Both Dr. Sheldrake and Graham Hancock’s talks revolved around the idea that consciousness is not necessarily limited to the physical human body, but that it may extend far beyond in ways not yet fully understood. In light of the present paradigm of scientific thought which supposes we are actually “lumbering robots” as Richard Dawkins famously stated, the contrarian claims of Sheldrake and Hancock are not considered suitable for public consumption – so think the veiled harbingers of A.S.S.… Read the rest

Continue Reading

Used Cigarette Butts Can Be Turned into Electrical Storage

Carp with a cigarette butt Wouter Hagens, via Wikimedia Commons

Carp with a cigarette butt Wouter Hagens, via Wikimedia Commons

This coupled with cannabis-based batteries? I approve.

via Popsci:

The electrical power of the future just might be waiting in ashtrays across the world. Researchers in South Korea discovered that, with a one-step conversion process, cigarette filters turn into great supercapacitors. This is great news for anyone who wants new electronics that smell like Bourbon Street at 3 A.M.

Supercapacitors are an electrical storage alternative to batteries. In batteries, energy is stored in chemical reactants, while in supercapacitors, it’s stored as an electrical field between materials. Batteries are slow to charge and heavy, but they’re also compact and store great amounts of energy, which means they’ve long held an advantage in consumer products. But supercapacitors work where space constraints matter less: Braking in a car generates a lot of electricity, and in some cars supercapacitors capture that energy and then release it to get the car going again.

Read the rest
Continue Reading

Cognitive Benefits of Lucid Dreaming

Sleep and His Half Brother Death. John William Waterhouse, 1874.

Sleep and His Half Brother Death. John William Waterhouse, 1874.

I’ve only had a couple lucid dreams myself.

via Psyblog:

People who realise they are in a dream while they are dreaming — a lucid dream — have better problem-solving abilities, new research finds.

This may be because the ability to step outside a dream after noticing it doesn’t make sense reflects a higher level of insight.

Around 82% of people are thought to have experienced a lucid dream in their life, while the number experiencing a lucid dream at least once a month may be as high as 37%.
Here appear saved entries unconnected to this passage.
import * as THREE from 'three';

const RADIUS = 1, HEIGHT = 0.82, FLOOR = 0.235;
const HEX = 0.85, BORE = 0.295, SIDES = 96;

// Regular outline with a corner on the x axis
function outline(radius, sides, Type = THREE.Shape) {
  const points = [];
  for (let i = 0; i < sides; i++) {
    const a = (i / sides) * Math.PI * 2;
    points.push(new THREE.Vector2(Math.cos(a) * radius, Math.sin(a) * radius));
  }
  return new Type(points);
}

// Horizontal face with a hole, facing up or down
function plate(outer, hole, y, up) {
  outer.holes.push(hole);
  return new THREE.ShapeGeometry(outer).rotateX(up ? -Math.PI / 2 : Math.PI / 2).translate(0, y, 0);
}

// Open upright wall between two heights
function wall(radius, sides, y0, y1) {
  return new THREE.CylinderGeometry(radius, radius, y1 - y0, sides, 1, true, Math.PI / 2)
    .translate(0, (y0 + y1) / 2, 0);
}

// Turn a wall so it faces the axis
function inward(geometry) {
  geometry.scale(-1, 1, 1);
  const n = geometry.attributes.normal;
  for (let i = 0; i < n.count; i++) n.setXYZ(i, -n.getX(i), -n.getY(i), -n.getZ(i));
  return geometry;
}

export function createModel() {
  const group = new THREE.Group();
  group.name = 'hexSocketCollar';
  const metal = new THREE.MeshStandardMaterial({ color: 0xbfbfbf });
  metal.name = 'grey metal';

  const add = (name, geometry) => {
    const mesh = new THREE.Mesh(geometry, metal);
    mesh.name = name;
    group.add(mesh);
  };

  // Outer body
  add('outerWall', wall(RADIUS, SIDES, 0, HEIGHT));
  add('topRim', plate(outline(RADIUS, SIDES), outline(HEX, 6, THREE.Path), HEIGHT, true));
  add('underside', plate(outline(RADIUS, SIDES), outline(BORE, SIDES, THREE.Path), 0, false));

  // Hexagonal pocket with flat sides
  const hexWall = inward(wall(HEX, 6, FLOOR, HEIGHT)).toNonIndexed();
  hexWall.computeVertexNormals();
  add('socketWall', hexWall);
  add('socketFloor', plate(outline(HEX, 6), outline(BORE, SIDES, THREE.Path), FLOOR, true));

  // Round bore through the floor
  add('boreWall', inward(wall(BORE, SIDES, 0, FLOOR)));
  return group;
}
Flash of insight

The study, published in the journal Dreaming, recruited participants into three groups (Bourke & Shaw, 2014):

  • Frequent lucid dreamers: those who experienced a lucid dream more than once a month.
  • Occasional lucid dreamers: those who had had a lucid dream at least once in their lives.
Read the rest
Continue Reading